Carl Sandburg

Author-poet Carl Sandburg was born in the three-room cottage at 313 East
Third Street in Galesburg on January 6, 1878. The modest house, which is
maintained by the Illinois Historic Preservation Agency, reflects the
typical living conditions of a late nineteenth century working-class
family. Many of the furnishings once belonged to the Sandburg family.
Behind the home stands a small wooded park. There, beneath Remembrance
Rock, lie the ashes of Carl Sandburg, who died in 1967.

Early Years

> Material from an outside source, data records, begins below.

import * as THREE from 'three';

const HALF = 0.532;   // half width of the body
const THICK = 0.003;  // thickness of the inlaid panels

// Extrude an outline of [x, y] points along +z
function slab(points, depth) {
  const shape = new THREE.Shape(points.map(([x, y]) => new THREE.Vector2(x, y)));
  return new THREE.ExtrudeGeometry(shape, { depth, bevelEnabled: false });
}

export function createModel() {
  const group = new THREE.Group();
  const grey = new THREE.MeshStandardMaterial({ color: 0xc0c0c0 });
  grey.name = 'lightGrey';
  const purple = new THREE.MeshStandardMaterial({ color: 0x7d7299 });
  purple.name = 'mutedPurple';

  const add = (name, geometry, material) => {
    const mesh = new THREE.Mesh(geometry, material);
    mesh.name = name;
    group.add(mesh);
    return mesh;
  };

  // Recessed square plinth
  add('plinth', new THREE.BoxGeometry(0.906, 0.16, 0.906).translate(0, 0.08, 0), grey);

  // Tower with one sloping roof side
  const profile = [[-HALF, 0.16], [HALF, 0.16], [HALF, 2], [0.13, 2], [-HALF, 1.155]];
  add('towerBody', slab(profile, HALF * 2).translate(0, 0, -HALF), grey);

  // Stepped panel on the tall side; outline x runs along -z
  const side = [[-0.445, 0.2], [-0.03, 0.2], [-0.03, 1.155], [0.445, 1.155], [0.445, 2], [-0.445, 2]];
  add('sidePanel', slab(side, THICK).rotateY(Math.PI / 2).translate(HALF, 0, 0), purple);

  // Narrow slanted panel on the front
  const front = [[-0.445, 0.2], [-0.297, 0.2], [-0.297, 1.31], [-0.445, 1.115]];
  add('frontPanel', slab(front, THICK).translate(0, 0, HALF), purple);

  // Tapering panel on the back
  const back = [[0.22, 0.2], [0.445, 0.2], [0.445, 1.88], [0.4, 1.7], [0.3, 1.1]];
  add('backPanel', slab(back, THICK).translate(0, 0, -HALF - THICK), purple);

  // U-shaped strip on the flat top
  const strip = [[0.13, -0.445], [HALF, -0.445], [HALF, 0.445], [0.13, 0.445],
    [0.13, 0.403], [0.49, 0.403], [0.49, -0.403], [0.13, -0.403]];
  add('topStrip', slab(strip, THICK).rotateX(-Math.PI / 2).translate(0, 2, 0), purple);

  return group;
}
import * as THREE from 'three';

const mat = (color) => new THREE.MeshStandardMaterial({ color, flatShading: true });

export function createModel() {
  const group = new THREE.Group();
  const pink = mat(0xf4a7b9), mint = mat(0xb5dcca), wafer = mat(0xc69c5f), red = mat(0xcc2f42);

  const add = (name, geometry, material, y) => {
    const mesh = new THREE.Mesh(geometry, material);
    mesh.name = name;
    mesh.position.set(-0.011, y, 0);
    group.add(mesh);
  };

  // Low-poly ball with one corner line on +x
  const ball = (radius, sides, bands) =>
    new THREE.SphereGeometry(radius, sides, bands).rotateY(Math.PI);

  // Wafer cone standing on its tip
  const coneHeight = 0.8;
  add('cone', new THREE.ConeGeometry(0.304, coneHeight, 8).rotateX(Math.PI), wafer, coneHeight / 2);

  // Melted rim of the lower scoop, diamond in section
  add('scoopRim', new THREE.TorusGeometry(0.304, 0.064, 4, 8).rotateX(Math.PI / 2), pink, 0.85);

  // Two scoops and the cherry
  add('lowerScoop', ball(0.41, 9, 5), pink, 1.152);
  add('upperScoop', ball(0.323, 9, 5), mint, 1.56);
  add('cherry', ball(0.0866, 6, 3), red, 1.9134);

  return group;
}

Carl August Sandburg was born
the son of Swedish immigrants August and Clara Anderson Sandburg. The
elder Sandburg, a blacksmith’s helper for the nearby Chicago, Burlington
and Quincy Railroad, purchased the cottage in 1873. Carl, called “Charlie”
by the family, was born the second of seven children in 1878. A year later
the Sandburgs sold the small cottage in favor of a larger house in
Galesburg.

Carl Sandburg worked from the time he was a young boy. He quit school following his graduation from
eighth grade in 1891 and spent a decade working a variety of jobs. He
delivered milk, harvested ice, laid bricks, threshed wheat in Kansas, and
shined shoes in Galesburg’s Union Hotel before traveling as a hobo in
1897.

His experiences working and
traveling greatly influenced his writing and political views. As a hobo he
learned a number of folk songs, which he later performed at speaking
engagements. He saw first-hand the sharp contrast between rich and poor, a
dichotomy that instilled in him a distrust of capitalism.

When the Spanish-American War
broke out in 1898 Sandburg volunteered for service, and at the age of
twenty was ordered to Puerto Rico, where he spent days battling only heat
and mosquitoes. Upon his return to his hometown later that year, he
entered Lombard College, supporting himself as a call fireman.

Sandburg’s college years shaped
his literary talents and political views. While at Lombard, Sandburg
joined the Poor Writers’ Club, an informal literary organization whose
members met to read and criticize poetry. Poor Writers’ founder, Lombard
professor Phillip Green Wright, a talented scholar and political liberal,
encouraged the talented young Sandburg.

Writer, Political Organizer, Reporter

Sandburg honed his writing
skills and adopted the socialist views of his mentor before leaving school
in his senior year. Sandburg sold stereoscope views and wrote poetry for
two years before his first book of verse, In Reckless Ecstasy, was
printed on Wright’s basement press in 1904. Wright printed two more
volumes for Sandburg, Incidentals (1907) and The Plaint of a
Rose
(1908).

As the first decade of the
century wore on, Sandburg grew increasingly concerned with the plight of
the American worker. In 1907 he worked as an organizer for the Wisconsin
Social Democratic party, writing and distributing political pamphlets and
literature. At party headquarters in Milwaukee, Sandburg met Lilian
Steichen, whom he married in 1908.

The responsibilities of marriage
and family prompted a career change. Sandburg returned to Illinois and
took up journalism. For several years he worked as a reporter for the
Chicago Daily News, covering mostly labor issues and later writing his own
feature.

Internationally Recognized Author

Sandburg was virtually unknown
to the literary world when, in 1914, a group of his poems appeared in the
nationally circulated Poetry magazine. Two years later his book
Chicago Poems
was published, and the thirty-eight-year-old author
found himself on the brink of a career that would bring him international
acclaim. Sandburg published another volume of poems, Cornhuskers,
in 1918, and wrote a searching analysis of the 1919 Chicago race riots.

More poetry followed, along with
Rootabaga Stories (1922), a book of fanciful children’s tales. That
book prompted Sandburg’s publisher, Alfred Harcourt, to suggest a
biography of Abraham Lincoln for children. Sandburg researched and wrote
for three years, producing not a children’s book, but a two-volume
biography for adults. His Abraham Lincoln: The Prairie Years,
published in 1926, was Sandburg’s first financial success. He moved to a
new home on the Michigan dunes and devoted the next several years to
completing four additional volumes, Abraham Lincoln: The War Years,
for which he won the Pulitzer Prize in 1940. Sandburg continued his
prolific writing, publishing more poems, a novel, Remembrance Rock,
a second volume of folk songs, and an autobiography, Always the Young
Strangers.
In 1945 the Sandburgs moved with their herd of
prize-winning goats and thousands of books to Flat Rock, North Carolina.
Sandburg’s Complete Poems won him a second Pulitzer Prize in 1951.
Sandburg died at his North Carolina home July 22, 1967. His ashes were
returned, as he had requested, to his Galesburg birthplace. In the small
Carl Sandburg Park behind the house, his ashes were placed beneath
Remembrance Rock, a red granite boulder. Ten years later the ashes of his
wife were placed there.

Poems By Carl Sandburg